How Strategic Marketing Course Concepts Apply
From the course, our cross-functional team of managers had seen that a Market Segmentation strategy is analogous to a map of the world.  With a market model you can think of mapping the world by continent, then by country, then by city. 

We started by thinking of our broad segment categories of USES, or applications, as continents.  The idea of countries within continents allowed us to think of USE sub-segments.  For instance, if Semiconductor is a continent, then some natural countries within that continent (sub-segments) would be bare wafer inspection, semiconductor material properties, front end of line characterization (device level), and back end of line inspection. To get to the city level we felt we could gain insight leverage by employing a dimension that described communities of instrument users.
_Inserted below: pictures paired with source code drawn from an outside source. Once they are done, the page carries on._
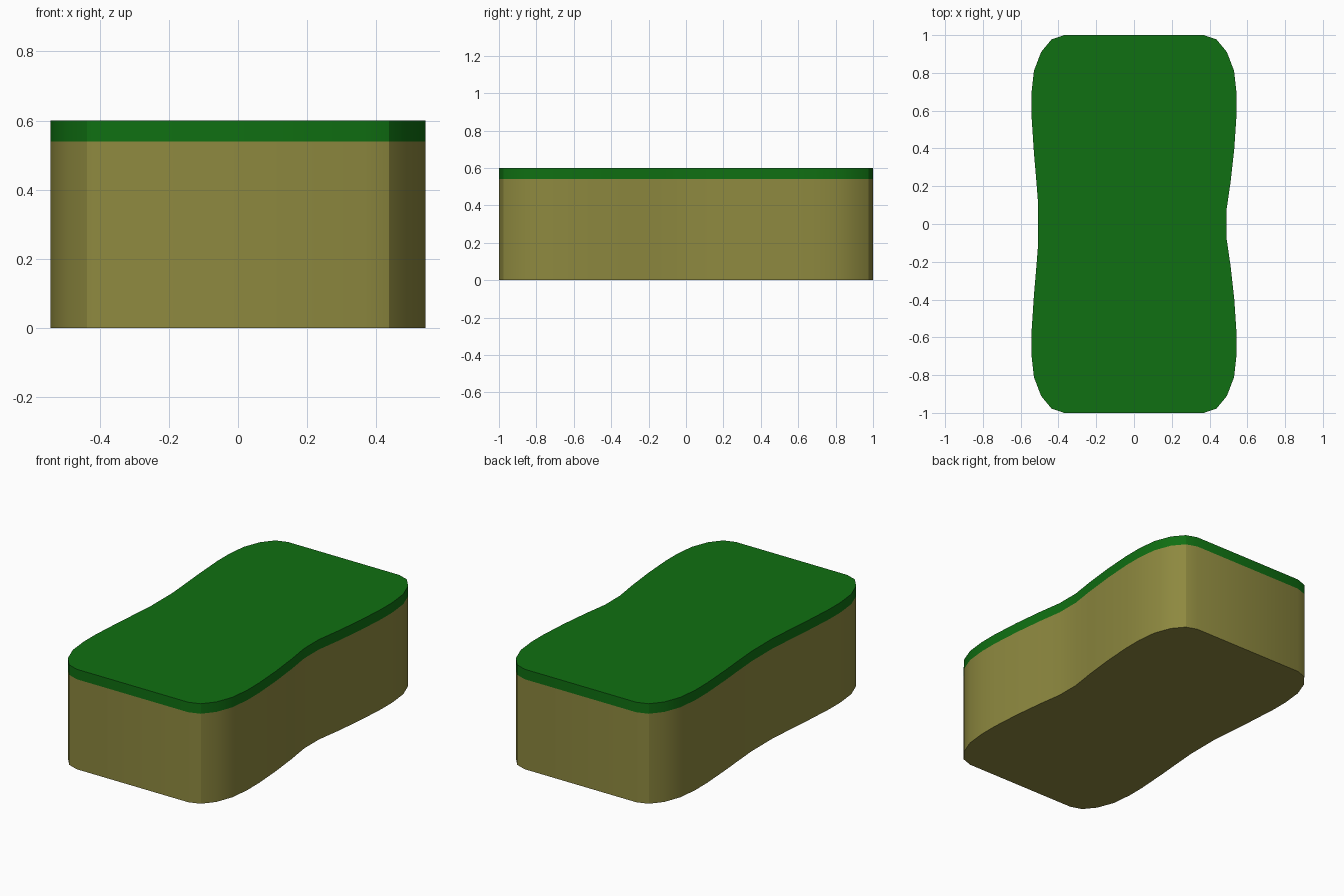
import bpy, bmesh
from math import radians

if "Cube" in bpy.data.objects:
    bpy.data.objects.remove(bpy.data.objects["Cube"])

# Back halves of the outline, from the end edge to the waist
CORNER = [(0.37, 1.0), (0.437, 0.977), (0.492, 0.91), (0.53, 0.81), (0.543, 0.69), (0.543, 0.58)]
RIGHT_WAIST = [(0.531, 0.4), (0.511, 0.22), (0.489, 0.07)]
LEFT_WAIST = [(0.53, 0.38), (0.518, 0.24), (0.507, 0.1)]


def full_side(half):
    return half + [(x, -y) for x, y in reversed(half)]


right = full_side(CORNER + RIGHT_WAIST)
left = [(-x, y) for x, y in full_side(CORNER + LEFT_WAIST)]
OUTLINE = right + left[::-1]


def slab(name, z0, z1, color):
    bm = bmesh.new()
    base = bm.faces.new([bm.verts.new((x, y, z0)) for x, y in OUTLINE])
    top = bmesh.ops.extrude_face_region(bm, geom=[base], use_keep_orig=True)
    verts = [g for g in top["geom"] if isinstance(g, bmesh.types.BMVert)]
    bmesh.ops.translate(bm, verts=verts, vec=(0, 0, z1 - z0))
    bmesh.ops.recalc_face_normals(bm, faces=bm.faces[:])
    mesh = bpy.data.meshes.new(name)
    bm.to_mesh(mesh)
    bm.free()
    mat = bpy.data.materials.new(name + "_material")
    mat.diffuse_color = (*color, 1)
    mat.use_nodes = True
    mat.node_tree.nodes["Principled BSDF"].inputs["Base Color"].default_value = mat.diffuse_color
    mesh.materials.append(mat)
    obj = bpy.data.objects.new(name, mesh)
    bpy.context.collection.objects.link(obj)
    bpy.ops.object.select_all(action="DESELECT")
    obj.select_set(True)
    bpy.context.view_layer.objects.active = obj
    bpy.ops.object.shade_smooth_by_angle(angle=radians(26))


# Soft foam block and the scouring layer on top
slab("sponge_foam", 0.0, 0.54, (0.27, 0.25, 0.05))
slab("scouring_pad", 0.54, 0.6, (0.005, 0.16, 0.006))
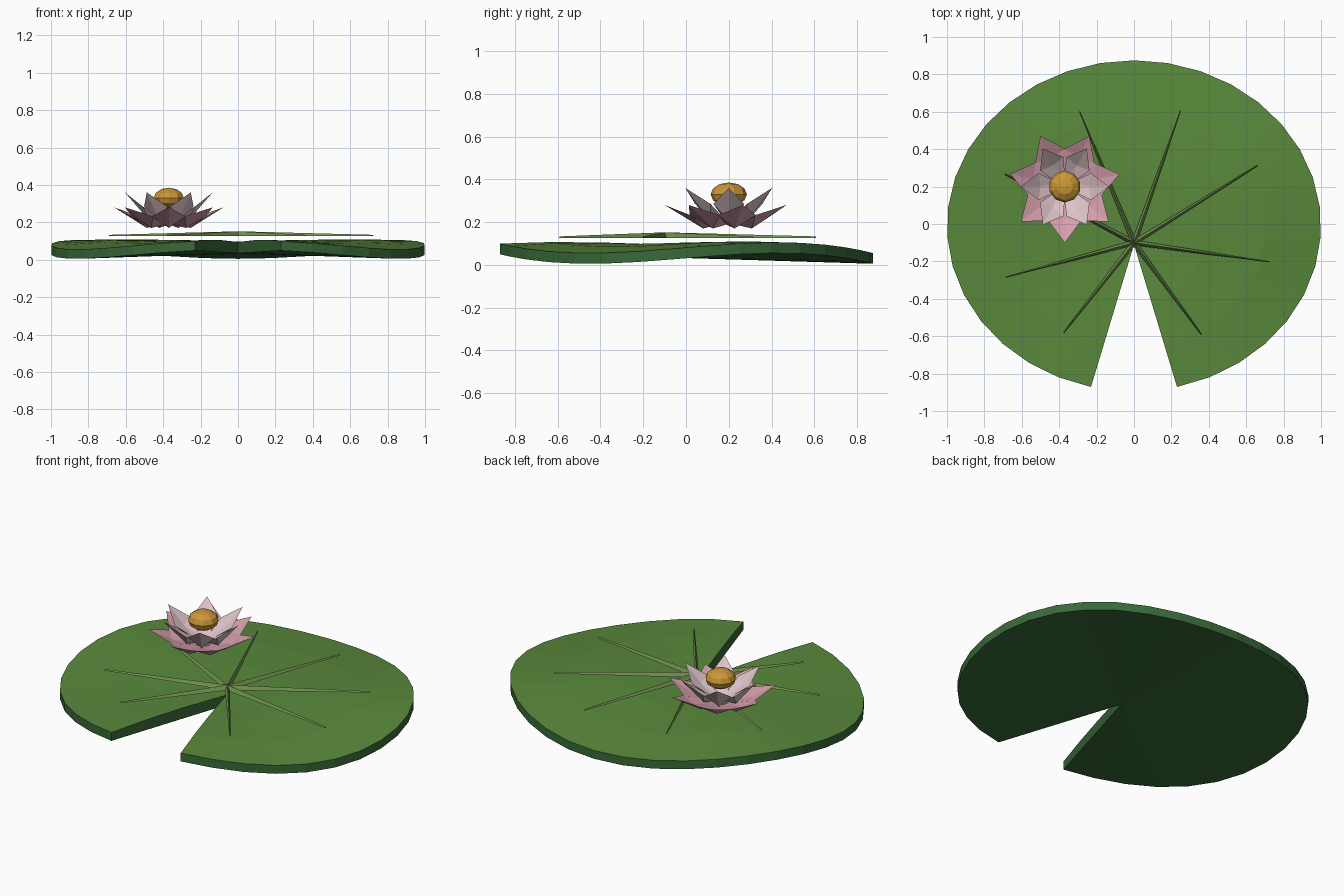
import bpy, math
from math import sin, cos, pi, radians

if "Cube" in bpy.data.objects:
    bpy.data.objects.remove(bpy.data.objects["Cube"])


def material(name, rgb):
    m = bpy.data.materials.new(name)
    m.diffuse_color = (*rgb, 1)
    m.use_nodes = True
    m.node_tree.nodes["Principled BSDF"].inputs["Base Color"].default_value = m.diffuse_color
    return m


def build(name, verts, faces, *mats):
    me = bpy.data.meshes.new(name)
    me.from_pydata(verts, [], faces)
    for m in mats:
        me.materials.append(m)
    ob = bpy.data.objects.new(name, me)
    bpy.context.collection.objects.link(ob)
    return ob


top_green = material("pad_top", (0.10, 0.25, 0.045))
rim_green = material("pad_rim", (0.04, 0.14, 0.04))
vein_green = material("vein", (0.17, 0.30, 0.08))
pink = material("outer_petal", (0.66, 0.34, 0.41))
pale = material("inner_petal", (0.72, 0.55, 0.58))
yellow = material("pollen", (0.60, 0.31, 0.04))

# Lily pad: notched wavy ellipse, rings running out from the notch apex
N = 32
AX, AY, THICK = 0.0, -0.11, 0.05
half = math.asin(0.23)
RINGS = [(0.38, 0.102), (0.7, 0.097), (1.0, 0.08)]
verts = [(AX, AY, 0.095)]
for t, z in RINGS:
    for i in range(N + 1):
        a = -pi / 2 + half + (2 * pi - 2 * half) * i / N
        x, y = cos(a), -0.01 + 0.885 * sin(a)
        verts.append((AX + (x - AX) * t, AY + (y - AY) * t,
                      z + 0.025 * t * t * sin(3 * a)))
nt = len(verts)
rim0 = nt - (N + 1)
verts.append((AX, AY, 0.035))
verts += [(x, y, z - THICK) for x, y, z in verts[rim0:nt]]
faces = [(0, 1 + i, 2 + i) for i in range(N)]
for r in range(len(RINGS) - 1):
    s = 1 + r * (N + 1)
    for i in range(s, s + N):
        faces.append((i, i + N + 1, i + N + 2, i + 1))
n_top = len(faces)
b = nt + 1
for i in range(N):
    faces.append((rim0 + i, b + i, b + i + 1, rim0 + i + 1))
    faces.append((nt, b + i + 1, b + i))
# Notch walls
first = [1 + r * (N + 1) for r in range(len(RINGS))]
last = [f + N for f in first]
faces.append((0, nt, b, *reversed(first)))
faces.append((0, *last, b + N, nt))
pad = build("lily_pad", verts, faces, top_green, rim_green)
for p in pad.data.polygons:
    p.material_index = 0 if p.index < n_top else 1

# Veins: thin tapering ridges floating just over the pad
VEINS = [(70.6, .75), (32, .777), (-8, .73), (-53.7, .61),
         (-128, .61), (-165, .71), (152, .78), (112.5, .76)]
for k, (deg, length) in enumerate(VEINS):
    c, s = cos(radians(deg)), sin(radians(deg))
    vs = []
    for d, w, lo, hi in ((0, .014, .126, .152), (length, .003, .126, .133)):
        for u, z in ((-w, lo), (w, lo), (0, hi)):
            vs.append((d * c - u * s, -0.10 + d * s + u * c, z))
    build(f"vein_{k + 1}", vs, [(0, 2, 1), (3, 4, 5), (0, 1, 4, 3),
                                (1, 2, 5, 4), (2, 0, 3, 5)], vein_green)

# Flower petals: cupped pointed diamonds with a keel underneath
FX, FY = -0.37, 0.20


def petals(name, count, start, base, side, mid, keel, tip, mat):
    for k in range(count):
        a = start + 2 * pi * k / count
        c, s = cos(a), sin(a)
        pts = [(base[0], -base[1], base[2]), (base[0], base[1], base[2]),
               (side[0], -side[1], side[2]), (side[0], side[1], side[2]),
               (mid[0], 0, mid[1]), (keel[0], 0, keel[1]), (tip[0], 0, tip[1])]
        vs = [(FX + r * c - u * s, FY + r * s + u * c, z) for r, u, z in pts]
        build(f"{name}_{k + 1}", vs,
              [(0, 4, 1), (0, 2, 4), (1, 4, 3), (2, 6, 4), (3, 4, 6),
               (0, 1, 5), (0, 5, 2), (1, 3, 5), (2, 5, 6), (3, 6, 5)], mat)


petals("outer_petal", 7, -pi / 2, (.04, .025, .19), (.18, .09, .232),
       (.17, .215), (.12, .17), (.30, .28), pink)
petals("inner_petal", 6, 0, (.03, .02, .21), (.14, .072, .285),
       (.13, .262), (.10, .205), (.235, .36), pale)

# Pollen centre
bpy.ops.mesh.primitive_uv_sphere_add(segments=10, ring_count=6, radius=1,
                                     location=(FX, FY, 0.33))
core = bpy.context.object
core.name = "flower_centre"
core.scale = (0.085, 0.085, 0.055)
core.data.materials.append(yellow)
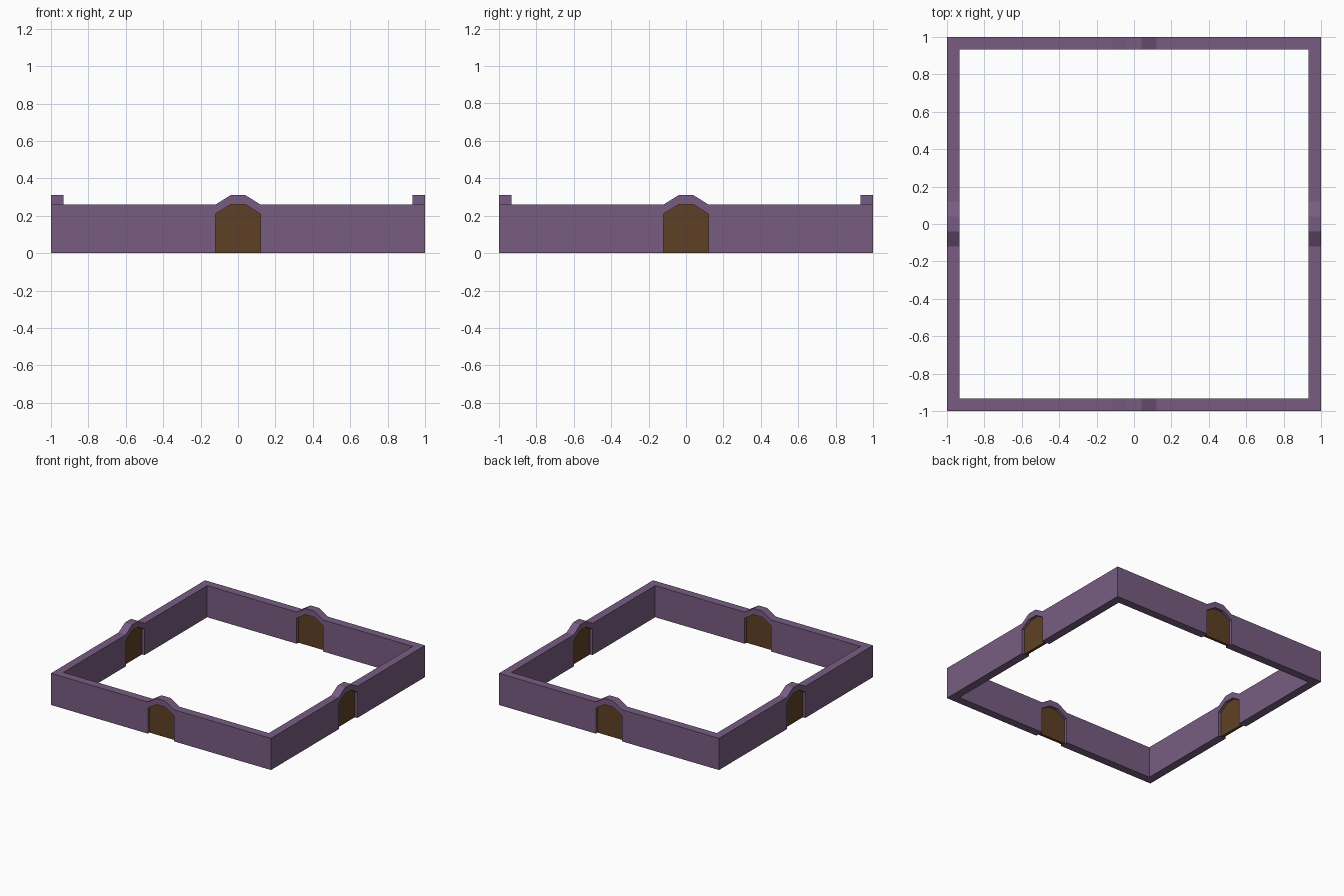
import bpy, bmesh
from math import pi
from mathutils import Matrix

if "Cube" in bpy.data.objects:
    bpy.data.objects.remove(bpy.data.objects["Cube"])

T = 0.067                      # wall thickness
RECESS, DOOR_T = 0.022, 0.023  # door set-back and thickness
ARCH = [(-.12, 0), (-.12, .21), (-.04, .26), (.04, .26), (.12, .21), (.12, 0)]
TOP = [(.12, .26), (.04, .31), (-.04, .31), (-.12, .26)]


def material(name, color):
    m = bpy.data.materials.new(name)
    m.diffuse_color = (*color, 1)
    m.use_nodes = True
    m.node_tree.nodes["Principled BSDF"].inputs["Base Color"].default_value = m.diffuse_color
    return m


def finish(name, bm, mat):
    bmesh.ops.remove_doubles(bm, verts=bm.verts[:], dist=1e-4)
    bmesh.ops.recalc_face_normals(bm, faces=bm.faces[:])
    me = bpy.data.meshes.new(name)
    bm.to_mesh(me)
    bm.free()
    me.materials.append(mat)
    ob = bpy.data.objects.new(name, me)
    bpy.context.collection.objects.link(ob)
    return ob


def extrude_profile(bm, outer, inner, y0, y1, rot, skip_ends=False):
    """Join two matching xz outlines at depths y0 and y1, turned about z."""
    a = [bm.verts.new(rot @ Matrix.Translation((x, y0, z)).translation) for x, z in outer]
    b = [bm.verts.new(rot @ Matrix.Translation((x, y1, z)).translation) for x, z in inner]
    bm.faces.new(a)
    bm.faces.new(b[::-1])
    n = len(a)
    for i in range(n):
        j = (i + 1) % n
        # mitred wall ends stay open so the four sides weld into one ring
        if skip_ends and abs(outer[i][0]) == 1 and outer[i][0] == outer[j][0]:
            continue
        bm.faces.new((a[i], b[i], b[j], a[j]))


def wall_outline(half):
    return [(-half, 0)] + ARCH + [(half, 0), (half, .26)] + TOP + [(-half, .26)]


stone = material("plum_stone", (0.185, 0.108, 0.222))
wood = material("brown_wood", (0.112, 0.051, 0.018))

# Enclosing wall with an arched gateway on each side
walls = bmesh.new()
for k in range(4):
    extrude_profile(walls, wall_outline(1), wall_outline(1 - T), -1, -1 + T,
                    Matrix.Rotation(k * pi / 2, 3, 'Z'), skip_ends=True)
finish("perimeter_wall", walls, stone)

# Recessed door in each gateway
for k, side in enumerate(("front", "right", "back", "left")):
    door = bmesh.new()
    extrude_profile(door, ARCH, ARCH, -1 + RECESS, -1 + RECESS + DOOR_T,
                    Matrix.Rotation(k * pi / 2, 3, 'Z'))
    finish(side + "_door", door, wood)
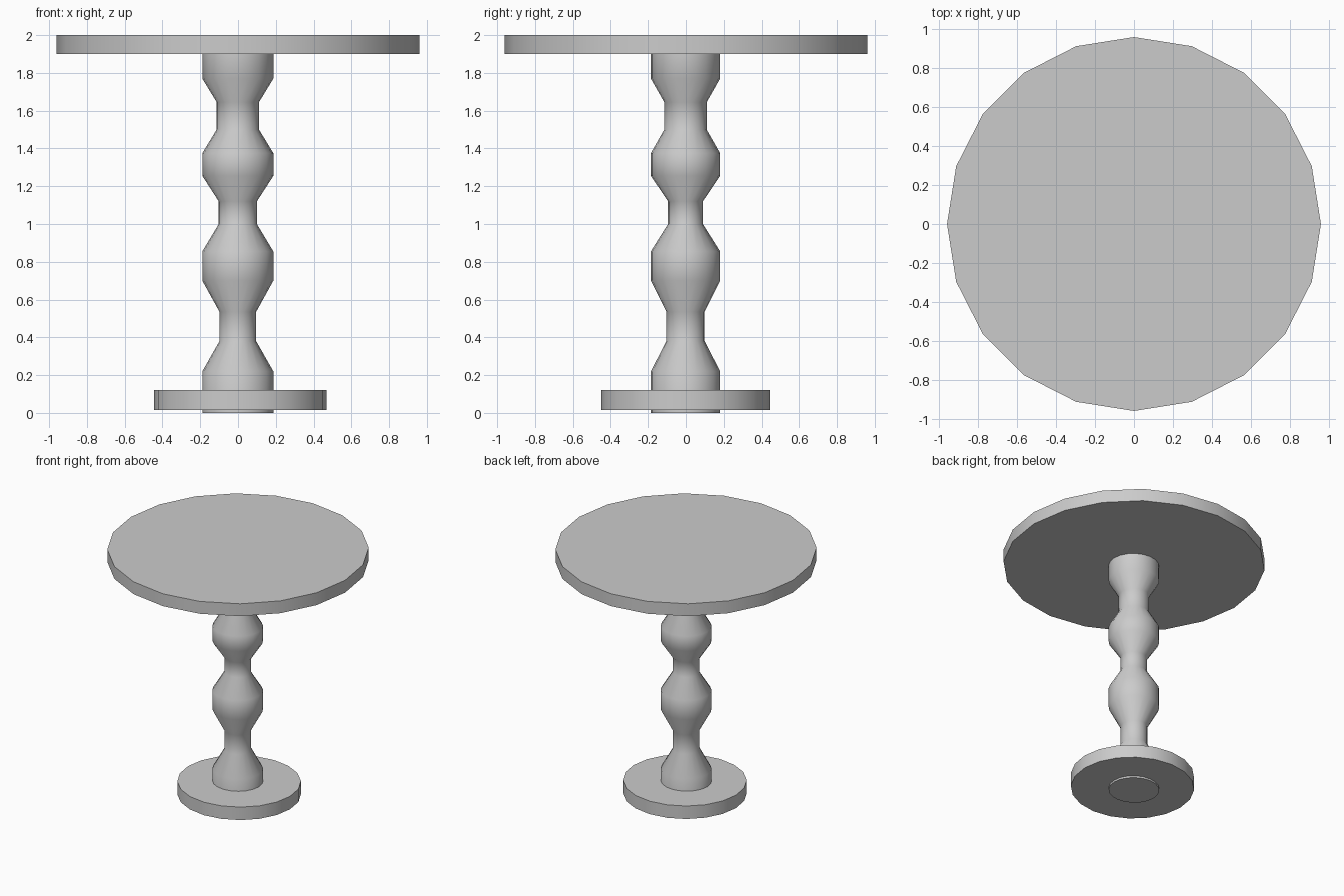
import bpy
import bmesh
from math import cos, sin, pi, radians

if "Cube" in bpy.data.objects:
    bpy.data.objects.remove(bpy.data.objects["Cube"])

SIDES = 20


def lathe(name, rings, cx=0.0, cy=0.0):
    """Stack elliptical rings (z, rx, ry) into a capped turned solid."""
    bm = bmesh.new()
    loops = []
    for z, rx, ry in rings:
        loops.append([bm.verts.new((cx + rx * cos(2 * pi * i / SIDES),
                                    cy + ry * sin(2 * pi * i / SIDES), z))
                      for i in range(SIDES)])
    for a, b in zip(loops, loops[1:]):
        for i in range(SIDES):
            j = (i + 1) % SIDES
            bm.faces.new((a[i], a[j], b[j], b[i]))
    bm.faces.new(loops[0][::-1])
    bm.faces.new(loops[-1])
    mesh = bpy.data.meshes.new(name)
    bm.to_mesh(mesh)
    bm.free()
    obj = bpy.data.objects.new(name, mesh)
    bpy.context.collection.objects.link(obj)
    bpy.ops.object.select_all(action='DESELECT')
    obj.select_set(True)
    bpy.context.view_layer.objects.active = obj
    bpy.ops.object.shade_smooth_by_angle(angle=radians(40))
    return obj


# Round table top
lathe("table_top", [(1.9, 0.96, 0.96), (2.0, 0.96, 0.96)])

# Foot disc, slightly raised off the floor
lathe("foot_disc", [(0.015, 0.457, 0.448), (0.12, 0.457, 0.448)], 0.012, -0.003)

# Turned post: wide bulges alternating with narrow necks
W = (0.188, 0.183)
profile = [(0.0, *W), (0.22, *W),
           (0.38, 0.097, 0.101), (0.535, 0.097, 0.101),
           (0.70, *W), (0.855, *W),
           (1.0, 0.101, 0.092), (1.12, 0.101, 0.092),
           (1.255, *W), (1.375, *W),
           (1.5, 0.112, 0.112), (1.645, 0.112, 0.112),
           (1.77, *W), (1.9, *W)]
lathe("turned_post", profile, -0.001, -0.002)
The addition of a USER or Community dimension to our segment model thinking was a real breakthrough.  One benefit of this thinking was that it formalized the goal of understanding “who” is using our product, their professional and business objectives, not just the “what” of the application.

Strategy

Through extensive team review of detailed sales history, our first decision was to define a rational set of segments that encapsulated a majority of our customer’s applications or USES.  As we have a strong presence in leading edge nanotechnology research, we realized that we needed to have one “open” segment to allow us to flag new and unknown applications of our products.  However, once we realized that, it was easy to identify 4 broad segments.  Once we identified the continent segments, we chose 4 – 5 country sub segments that further stratified the segments (see table below).  These sub-segments started to point to areas of interest for new product development.